> [Your instructions]
Every line of the listing belongs in your answer exactly as written; the images do not.

> [Data for review]
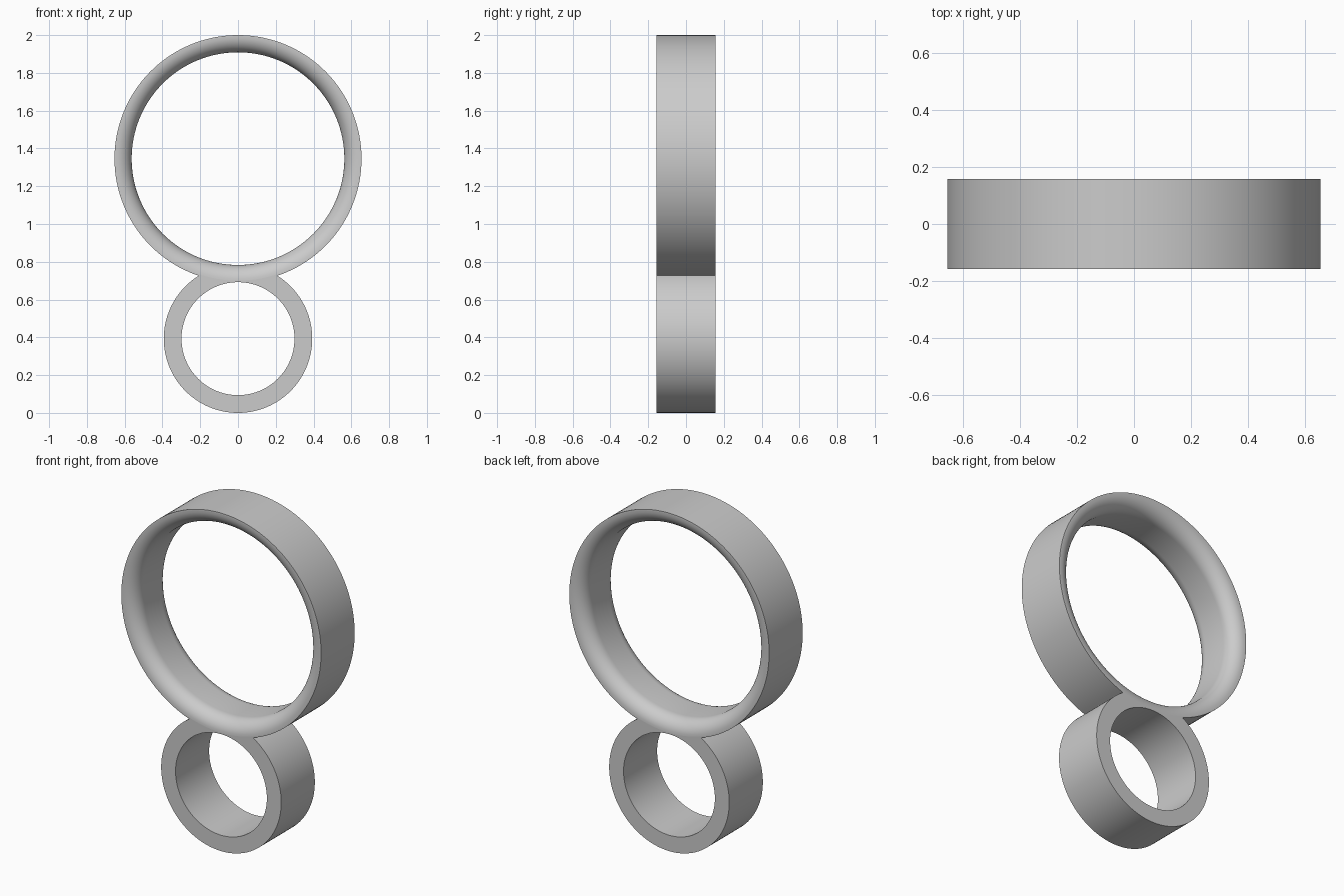
import bpy, bmesh
from math import sin, cos, pi, acos, radians

if "Cube" in bpy.data.objects:
    bpy.data.objects.remove(bpy.data.objects["Cube"])

HALF = 0.157                                  # half depth
BIG_Z, BIG_R, BIG_HOLE = 1.346, 0.654, 0.563  # large ring
SMALL_Z, SMALL_R, SMALL_HOLE = 0.393, 0.393, 0.299
FILLET = 0.083                                # rounding of the large hole
SEGS = 128

bm = bmesh.new()


def arc(radius, cz, start, end, n):
    """Points (x, z) on an arc, end point left out."""
    return [(radius * cos(start + (end - start) * i / n),
             cz + radius * sin(start + (end - start) * i / n)) for i in range(n)]


def loop(points, y):
    verts = [bm.verts.new((x, y, z)) for x, z in points]
    edges = [bm.edges.new((verts[i - 1], verts[i])) for i in range(len(verts))]
    return verts, edges


def wall(rings):
    """Smooth wall through a series of (points, y); returns the end edges."""
    loops = [loop(p, y) for p, y in rings]
    for (a, _), (b, _) in zip(loops, loops[1:]):
        for i in range(len(a)):
            bm.faces.new((a[i - 1], a[i], b[i], b[i - 1])).smooth = True
    return loops[0][1], loops[-1][1]


# Outer outline: two circles meeting in sharp notches
d = BIG_Z - SMALL_Z
big_a = acos((d * d + BIG_R ** 2 - SMALL_R ** 2) / (2 * d * BIG_R))
small_a = acos((d * d + SMALL_R ** 2 - BIG_R ** 2) / (2 * d * SMALL_R))
outline = (arc(BIG_R, BIG_Z, -pi / 2 + big_a, 1.5 * pi - big_a, SEGS)
           + arc(SMALL_R, SMALL_Z, pi / 2 + small_a, 2.5 * pi - small_a, SEGS))

# Large hole profile, rounded at both ends
steps = 12
curve = [(BIG_HOLE + FILLET * (1 - cos(pi / 2 * i / steps)),
          HALF - FILLET + FILLET * sin(pi / 2 * i / steps)) for i in range(steps + 1)]
profile = [(r, -y) for r, y in reversed(curve)] + curve

walls = [
    wall([(outline, -HALF), (outline, HALF)]),
    wall([(arc(r, BIG_Z, 0, 2 * pi, SEGS), y) for r, y in profile]),
    wall([(arc(SMALL_HOLE, SMALL_Z, 0, 2 * pi, SEGS), y) for y in (-HALF, HALF)]),
]

# Flat front and back faces
for side in (0, 1):
    rim = [e for w in walls for e in w[side]]
    bmesh.ops.triangle_fill(bm, edges=rim, use_beauty=True, use_dissolve=False)

bmesh.ops.recalc_face_normals(bm, faces=bm.faces)
for f in bm.faces:
    if abs(f.normal.y) > 0.9999:
        f.smooth = False
for e in bm.edges:
    if e.calc_face_angle(0) > radians(30):
        e.smooth = False

mesh = bpy.data.meshes.new("double_ring")
bm.to_mesh(mesh)
bm.free()
ring = bpy.data.objects.new("double_ring", mesh)
bpy.context.collection.objects.link(ring)

# Plain grey material
grey = bpy.data.materials.new("plain grey")
grey.use_nodes = True
colour = (0.6, 0.6, 0.6, 1)
grey.diffuse_color = colour
grey.node_tree.nodes["Principled BSDF"].inputs["Base Color"].default_value = colour
mesh.materials.append(grey)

> [Exercise response]
import bpy, bmesh
from math import sin, cos, pi, acos, radians

if "Cube" in bpy.data.objects:
    bpy.data.objects.remove(bpy.data.objects["Cube"])

HALF = 0.157                                  # half depth
BIG_Z, BIG_R, BIG_HOLE = 1.346, 0.654, 0.563  # large ring
SMALL_Z, SMALL_R, SMALL_HOLE = 0.393, 0.393, 0.299
FILLET = 0.083                                # rounding of the large hole
SEGS = 128

bm = bmesh.new()


def arc(radius, cz, start, end, n):
    """Points (x, z) on an arc, end point left out."""
    return [(radius * cos(start + (end - start) * i / n),
             cz + radius * sin(start + (end - start) * i / n)) for i in range(n)]


def loop(points, y):
    verts = [bm.verts.new((x, y, z)) for x, z in points]
    edges = [bm.edges.new((verts[i - 1], verts[i])) for i in range(len(verts))]
    return verts, edges


def wall(rings):
    """Smooth wall through a series of (points, y); returns the end edges."""
    loops = [loop(p, y) for p, y in rings]
    for (a, _), (b, _) in zip(loops, loops[1:]):
        for i in range(len(a)):
            bm.faces.new((a[i - 1], a[i], b[i], b[i - 1])).smooth = True
    return loops[0][1], loops[-1][1]


# Outer outline: two circles meeting in sharp notches
d = BIG_Z - SMALL_Z
big_a = acos((d * d + BIG_R ** 2 - SMALL_R ** 2) / (2 * d * BIG_R))
small_a = acos((d * d + SMALL_R ** 2 - BIG_R ** 2) / (2 * d * SMALL_R))
outline = (arc(BIG_R, BIG_Z, -pi / 2 + big_a, 1.5 * pi - big_a, SEGS)
           + arc(SMALL_R, SMALL_Z, pi / 2 + small_a, 2.5 * pi - small_a, SEGS))

# Large hole profile, rounded at both ends
steps = 12
curve = [(BIG_HOLE + FILLET * (1 - cos(pi / 2 * i / steps)),
          HALF - FILLET + FILLET * sin(pi / 2 * i / steps)) for i in range(steps + 1)]
profile = [(r, -y) for r, y in reversed(curve)] + curve

walls = [
    wall([(outline, -HALF), (outline, HALF)]),
    wall([(arc(r, BIG_Z, 0, 2 * pi, SEGS), y) for r, y in profile]),
    wall([(arc(SMALL_HOLE, SMALL_Z, 0, 2 * pi, SEGS), y) for y in (-HALF, HALF)]),
]

# Flat front and back faces
for side in (0, 1):
    rim = [e for w in walls for e in w[side]]
    bmesh.ops.triangle_fill(bm, edges=rim, use_beauty=True, use_dissolve=False)

bmesh.ops.recalc_face_normals(bm, faces=bm.faces)
for f in bm.faces:
    if abs(f.normal.y) > 0.9999:
        f.smooth = False
for e in bm.edges:
    if e.calc_face_angle(0) > radians(30):
        e.smooth = False

mesh = bpy.data.meshes.new("double_ring")
bm.to_mesh(mesh)
bm.free()
ring = bpy.data.objects.new("double_ring", mesh)
bpy.context.collection.objects.link(ring)

# Plain grey material
grey = bpy.data.materials.new("plain grey")
grey.use_nodes = True
colour = (0.6, 0.6, 0.6, 1)
grey.diffuse_color = colour
grey.node_tree.nodes["Principled BSDF"].inputs["Base Color"].default_value = colour
mesh.materials.append(grey)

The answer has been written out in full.